JP wrote in his blog today:
For most of my adult life, I’ve been bemused, perplexed, sometimes irritated and occasionally completely taken aback by the error messages spewed out by the applications we build and use. Over the last twenty-five years or so, I’ve watched them improve, but at speeds that make glaciers look agile.
Today, while looking at technorati, I saw this:
Something is wrong! We know about it, and are working furiously to fix it. Please check back later and probably everything will be back up and running.
So many problems!
9-11 happened. The space shuttle crashed. The war in Iraq. Laptop batteries exploded. North Korea conducted a nuclear test. The list could go on and on.
Why are we living amidst so many problems today? Was it different earlier?
In the precision instruments manufacturing enterprise I am managing on behalf of my family, we are facing several problems. Some of them are daunting, and produce dismay and despair. But when I read about things like exploding laptop batteries, with companies like Sony involved – it does help to bring a sense of balance.
I guess, with the business of life getting more complex, problems too multiply. But it’s also the case that with the advance of democratic, human rights and social justice consciousness, and a large section of humanity connected and communicating, things are now more transparent than they used to be.
Equally, the notion that life is meant to be free of problems – is childish. Life will be full of problems. And living through this life means confronting and addressing the problems, and learning thereby.
I also wish one’s own problems, and the awareness of problems all around, makes people more understanding and tolerant of others.
I am reminded of the last words of the Buddha (recorded in the Pali texts):
“All created things are impermanent .
Or as the Lord of Death taught Nachiket in the Katha Upanishad:
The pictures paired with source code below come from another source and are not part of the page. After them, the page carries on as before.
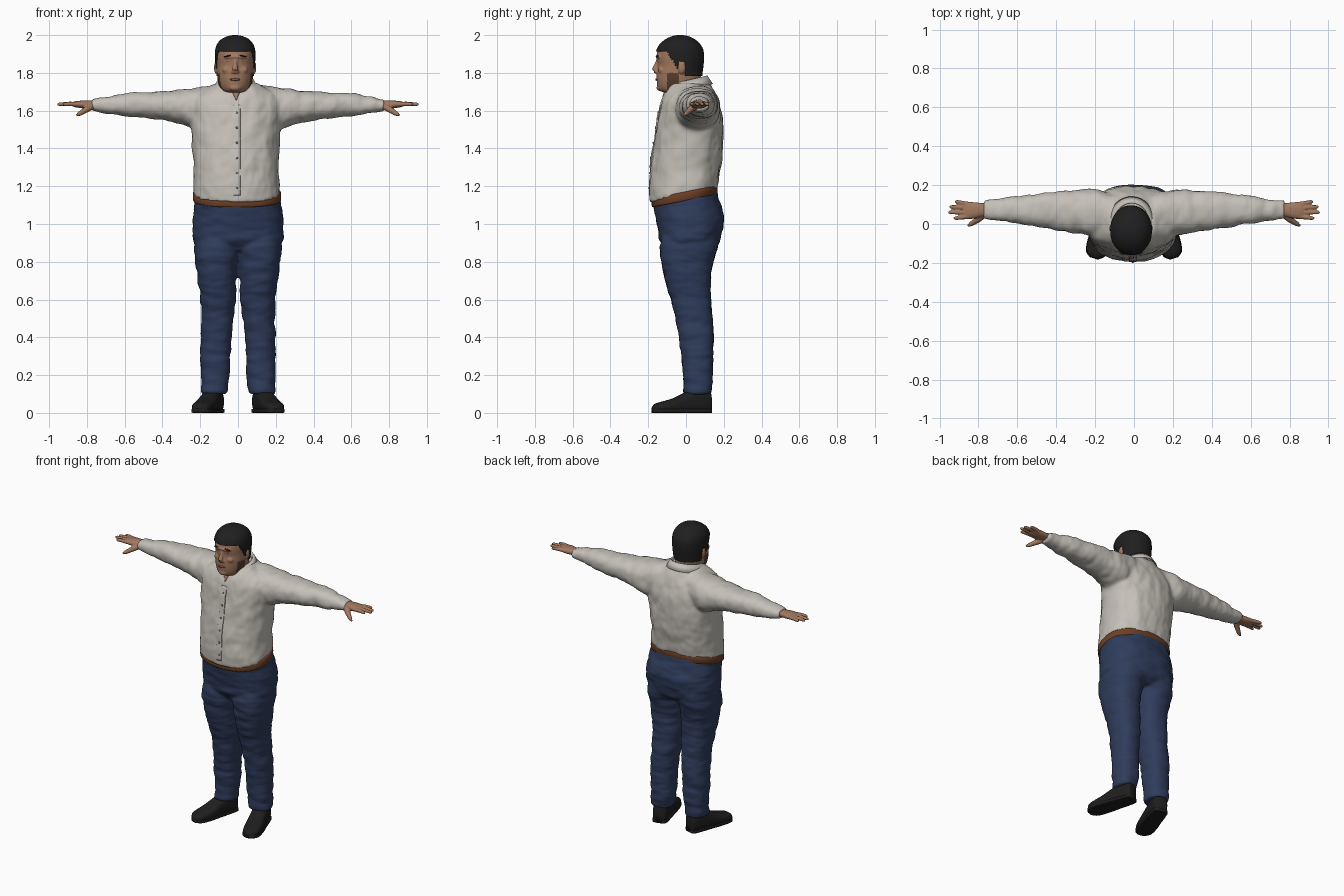
import bpy, bmesh, math
from mathutils import Vector, Matrix, noise

if "Cube" in bpy.data.objects:
    bpy.data.objects.remove(bpy.data.objects["Cube"])


def material(name, r, g, b):
    m = bpy.data.materials.new(name)
    m.diffuse_color = (r, g, b, 1)
    m.use_nodes = True
    m.node_tree.nodes["Principled BSDF"].inputs["Base Color"].default_value = m.diffuse_color
    return m


SHIRT = material("off white cotton", .56, .53, .48)
SKIN = material("tan skin", .36, .19, .115)
DENIM = material("navy denim", .028, .045, .105)
LEATHER = material("brown leather", .15, .05, .018)
HAIR = material("black hair", .014, .014, .014)
SHOE = material("black shoe", .014, .013, .013)
BEARD = material("dark brown stubble", .10, .045, .028)
LIP = material("reddish lip", .24, .10, .07)
BUTTON = material("grey button", .18, .18, .18)


def make(name, bm, mat):
    bmesh.ops.recalc_face_normals(bm, faces=bm.faces)
    for f in bm.faces:
        f.smooth = True
    me = bpy.data.meshes.new(name)
    bm.to_mesh(me)
    bm.free()
    me.materials.append(mat)
    ob = bpy.data.objects.new(name, me)
    bpy.context.collection.objects.link(ob)
    return ob


def skin_rings(name, rings, mat):
    bm = bmesh.new()
    vs = [[bm.verts.new(p) for p in r] for r in rings]
    n = len(vs[0])
    for a, b in zip(vs, vs[1:]):
        for i in range(n):
            bm.faces.new((a[i], a[(i + 1) % n], b[(i + 1) % n], b[i]))
    bm.faces.new(vs[0])
    bm.faces.new(vs[-1])
    return make(name, bm, mat)


def resample(rows, k):
    # Catmull-Rom through the rows
    out = []
    for i in range(len(rows) - 1):
        p = [rows[max(0, min(len(rows) - 1, i + d))] for d in (-1, 0, 1, 2)]
        for j in range(k):
            t = j / k
            out.append([.5 * (2 * b + (c - a) * t + (2*a - 5*b + 4*c - d) * t*t
                              + (3*b - a - 3*c + d) * t**3) for a, b, c, d in zip(*p)])
    return out + [list(rows[-1])]


def loft(name, rows, mat, axis="z", e=2.3, n=48, k=5, bend=None):
    """rows: (position along axis, u min, u max, v min, v max)"""
    rings = []
    for t, u0, u1, v0, v1 in resample(rows, k):
        ring = []
        for i in range(n):
            a = 2 * math.pi * i / n
            c, s = math.cos(a), math.sin(a)
            u = (u0 + u1) / 2 + (u1 - u0) / 2 * math.copysign(abs(c) ** (2 / e), c)
            v = (v0 + v1) / 2 + (v1 - v0) / 2 * math.copysign(abs(s) ** (2 / e), s)
            p = Vector((u, v, t) if axis == "z" else (t, u, v) if axis == "x" else (u, -t, v))
            ring.append(bend(p) if bend else p)
        rings.append(ring)
    return skin_rings(name, rings, mat)


def tube(name, pts, radii, mat):
    pts = [Vector(p) for p in pts]
    rings = []
    for i, (p, r) in enumerate(zip(pts, radii)):
        q = (pts[min(i + 1, len(pts) - 1)] - pts[max(i - 1, 0)]).to_track_quat("Z", "Y")
        rings.append([p + q @ Vector((r * math.cos(j * .5236), r * math.sin(j * .5236), 0)) for j in range(12)])
    return skin_rings(name, rings, mat)


def ball(name, loc, size, mat, rot=0):
    bm = bmesh.new()
    m = Matrix.Translation(loc) @ Matrix.Rotation(rot, 4, "Y") @ Matrix.Diagonal((*size, 1))
    bmesh.ops.create_uvsphere(bm, u_segments=20, v_segments=12, radius=1, matrix=m)
    return make(name, bm, mat)


def mirror(ob, name):
    bm = bmesh.new()
    bm.from_mesh(ob.data)
    for v in bm.verts:
        v.co.x *= -1
    return make(name, bm, ob.data.materials[0])


def fuse(name, parts, mat, voxel, amp=0, scale=(1, 1, 1), smooth=4):
    # voxel-union the parts, soften, then add cloth folds along the normals
    bm = bmesh.new()
    for p in parts:
        bm.from_mesh(p.data)
        bpy.data.objects.remove(p)
    ob = make(name, bm, mat)
    r = ob.modifiers.new("union", "REMESH")
    r.mode, r.voxel_size = "VOXEL", voxel
    s = ob.modifiers.new("soften", "SMOOTH")
    s.iterations = smooth
    me = bpy.data.meshes.new_from_object(ob.evaluated_get(bpy.context.evaluated_depsgraph_get()))
    bpy.data.objects.remove(ob)
    bm = bmesh.new()
    bm.from_mesh(me)
    bm.normal_update()
    for v, nrm in [(v, v.normal.copy()) for v in bm.verts]:
        q = Vector([a * b for a, b in zip(v.co, scale)])
        v.co += nrm * amp * (noise.noise(q) + .4 * noise.noise(q * 2.1))
    return make(name, bm, mat)


def waist(p):
    # the waistline rises toward the back
    return p + Vector((0, 0, .23 * p.y * max(0, 1 - abs(p.z - 1.15) / .2)))


# shirt: torso and sleeves
torso = loft("torso", [(1.155, -.235, .222, -.192, .168), (1.2, -.236, .22, -.194, .172), (1.3, -.236, .214, -.186, .184),
    (1.4, -.24, .218, -.172, .195), (1.5, -.248, .226, -.158, .197), (1.58, -.255, .235, -.144, .19),
    (1.64, -.25, .24, -.132, .174), (1.68, -.22, .215, -.118, .157), (1.715, -.17, .16, -.10, .14),
    (1.745, -.115, .10, -.085, .125)], SHIRT, bend=waist)
sleeve = loft("sleeve", [(.08, -.04, .15, 1.55, 1.74), (.2, -.06, .177, 1.5, 1.725), (.3, -.046, .174, 1.53, 1.71),
    (.4, -.031, .167, 1.552, 1.7), (.5, -.013, .156, 1.56, 1.697), (.6, .003, .144, 1.57, 1.69),
    (.7, .018, .128, 1.587, 1.674), (.775, .025, .12, 1.6, 1.662)], SHIRT, "x")
shirt = fuse("shirt", [torso, sleeve, mirror(sleeve, "sleeve_2")], SHIRT, .01, .007, (17, 9, 11), 5)


def front_y(x, z):
    return min(v.co.y for v in shirt.data.vertices if abs(v.co.x - x) < .014 and abs(v.co.z - z) < .014)


# button placket and buttons
loft("placket", [(z, -.025, .012, front_y(-.006, z) - .003, front_y(-.006, z) + .006)
     for z in [1.15 + .03 * i for i in range(17)]], SHIRT, e=6, n=24, k=2)
for i in range(6):
    z = 1.19 + .08 * i
    ball("button", (-.006, front_y(-.006, z) - .004, z), (.006, .003, .006), BUTTON)

# folded collar, open at the front
bm = bmesh.new()
N, prof = 40, [(.088, 1.70, .2), (.088, 1.757, .3), (.096, 1.762, .32), (.122, 1.712, .36)]
grid = []
for i in range(N + 1):
    row = []
    for r, z, gap in prof:
        a = -math.pi / 2 + gap + (2 * math.pi - 2 * gap) * i / N
        y = r * 1.08 * math.sin(a)
        droop = .018 * max(0, -math.sin(a)) ** 6 if r > .1 else 0
        row.append(bm.verts.new((-.012 + r * math.cos(a), .01 + y, z + .23 * y - droop)))
    grid.append(row)
for a, b in zip(grid, grid[1:]):
    for j in range(3):
        bm.faces.new((a[j], b[j], b[j + 1], a[j + 1]))
collar = make("collar", bm, SHIRT)
collar.modifiers.new("thickness", "SOLIDIFY").thickness = .005
loft("open_neck_skin", [(1.655, -.014, -.004, -.127, -.08), (1.68, -.026, .006, -.123, -.07),
     (1.72, -.05, .03, -.108, -.05)], SKIN, n=24)

# jeans: hips and legs
hips = loft("hips", [(.86, -.19, .19, -.10, .13), (.91, -.235, .238, -.138, .178), (1.0, -.24, .241, -.152, .2),
    (1.06, -.237, .235, -.16, .188), (1.15, -.23, .219, -.172, .158)], DENIM, bend=waist)
leg = loft("leg", [(.1, .058, .195, -.012, .135), (.2, .045, .198, -.014, .141), (.3, .04, .199, -.025, .143),
    (.4, .035, .197, -.037, .146), (.5, .025, .194, -.056, .141), (.6, .013, .2, -.081, .133), (.7, .008, .212, -.11, .131),
    (.8, .002, .225, -.131, .145), (.88, -.01, .232, -.137, .168), (.95, 0, .22, -.12, .17)], DENIM)
fuse("jeans", [hips, leg, mirror(leg, "leg_2")], DENIM, .009, .007, (8, 8, 21), 4)

# belt
loft("belt", [(z, -.238 + d, .228 - d, -.181 + d, .167 - d)
     for z, d in ((1.124, .006), (1.13, 0), (1.166, 0), (1.172, .006))], LEATHER, n=64, k=2, bend=waist)

# hands
hand = [loft("palm", [(.74, .04, .108, 1.612, 1.652), (.78, .038, .108, 1.612, 1.654), (.82, .028, .112, 1.612, 1.654),
             (.86, .027, .114, 1.618, 1.65), (.875, .033, .11, 1.623, 1.646)], SKIN, "x", n=24)]
for y0, y1, x in ((.038, .03, .928), (.06, .06, .957), (.082, .088, .95), (.102, .115, .922)):
    hand.append(tube("finger", [(.85, y0, 1.634), (.89, (y0 + y1) / 2, 1.636), (x - .01, y1, 1.634), (x, y1, 1.633)],
                     (.0125, .012, .0095, .005), SKIN))
hand.append(tube("thumb", [(.77, .05, 1.625), (.80, .025, 1.608), (.84, -.001, 1.583), (.856, -.01, 1.575)],
                 (.018, .017, .012, .005), SKIN))
right = fuse("hand_a", hand, SKIN, .0045, smooth=2)
mirror(right, "hand_b")

# shoes: upper and sole, toes turned out
prof = [(-.135, .028, .10), (-.12, .044, .122), (-.05, .05, .128), (.01, .052, .105), (.07, .056, .077),
        (.13, .054, .06), (.165, .044, .05), (.185, .018, .034)]
turn = Matrix.Translation((.152, 0, 0)) @ Matrix.Rotation(.3, 4, "Z")
for name, grow, e in (("shoe", 0, 2.8), ("sole", .003, 7)):
    part = loft(name, [(t, -w - grow, w + grow, 0, .022 if grow else h) for t, w, h in prof],
                SHOE, "y", e, 32, 4, lambda p: turn @ p)
    mirror(part, name + "_2")

# head
head_rows = [(1.6, -.09, .075, -.07, .1), (1.66, -.092, .068, -.08, .092), (1.69, -.09, .062, -.103, .087),
    (1.705, -.09, .06, -.138, .083), (1.725, -.099, .069, -.15, .081), (1.76, -.107, .077, -.155, .079),
    (1.8, -.111, .081, -.155, .081), (1.84, -.113, .083, -.15, .086), (1.88, -.115, .085, -.155, .089),
    (1.92, -.114, .084, -.15, .085), (1.95, -.104, .074, -.132, .068), (1.974, -.082, .052, -.102, .04),
    (1.988, -.051, .021, -.07, .008), (1.993, -.026, -.006, -.045, -.02)]
CX = -.015
parts = [loft("skull", head_rows, SKIN, n=64, e=2.1)]
parts.append(tube("nose", [(CX, -.148, 1.872), (CX, -.156, 1.845), (CX, -.166, 1.815), (CX, -.163, 1.798)],
                  (.008, .011, .017, .012), SKIN))
parts.append(ball("brow_ridge", (CX, -.143, 1.885), (.062, .018, .011), SKIN))
parts.append(ball("chin", (CX, -.138, 1.722), (.032, .018, .018), SKIN))
for s in (-1, 1):
    parts.append(ball("nostril", (CX + s * .013, -.154, 1.806), (.009, .012, .008), SKIN))
    parts.append(ball("ear", (CX + s * .1, -.022, 1.828), (.012, .02, .034), SKIN))
    parts.append(ball("cheek", (CX + s * .042, -.128, 1.815), (.026, .02, .02), SKIN))
    ball("eyebrow", (CX + s * .036, -.149, 1.889), (.024, .009, .005), HAIR, s * .12)
    ball("eye", (CX + s * .034, -.139, 1.862), (.012, .007, .004), BEARD)
ball("lips", (CX, -.153, 1.765), (.027, .009, .007), LIP)
head = fuse("head", parts, SKIN, .005, smooth=3)

# stubble along the jaw
head.data.materials.append(BEARD)
for f in head.data.polygons:
    c = f.center
    if -.1 < c.y < -.04 and 1.69 < c.z < 1.80 and abs(c.x - CX) > .05:
        f.material_index = 1


# hair: shell grown from the skull, cut along the hairline
def hairline(y):
    if y < -.1:
        return 1.915
    return 1.915 - (y + .1) * 1.7 if y < -.045 else 1.86 if y < -.005 else 1.785


hair = loft("hair", head_rows, HAIR, n=96, e=2.1, k=10)
bm = bmesh.new()
bm.from_mesh(hair.data)
bm.normal_update()
for v, nrm in [(v, v.normal.copy()) for v in bm.verts]:
    v.co += nrm * .007
low = [f for f in bm.faces if f.calc_center_median().z < hairline(f.calc_center_median().y)]
bmesh.ops.delete(bm, geom=low, context="FACES")
bm.to_mesh(hair.data)
bm.free()
thick = hair.modifiers.new("thickness", "SOLIDIFY")
thick.thickness, thick.offset = .01, -1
"Get up! Wake up! Seek the guidance of an illumined teacher and realize the Self. Sharp like a razor's edge is the path, the sages say, difficult to traverse."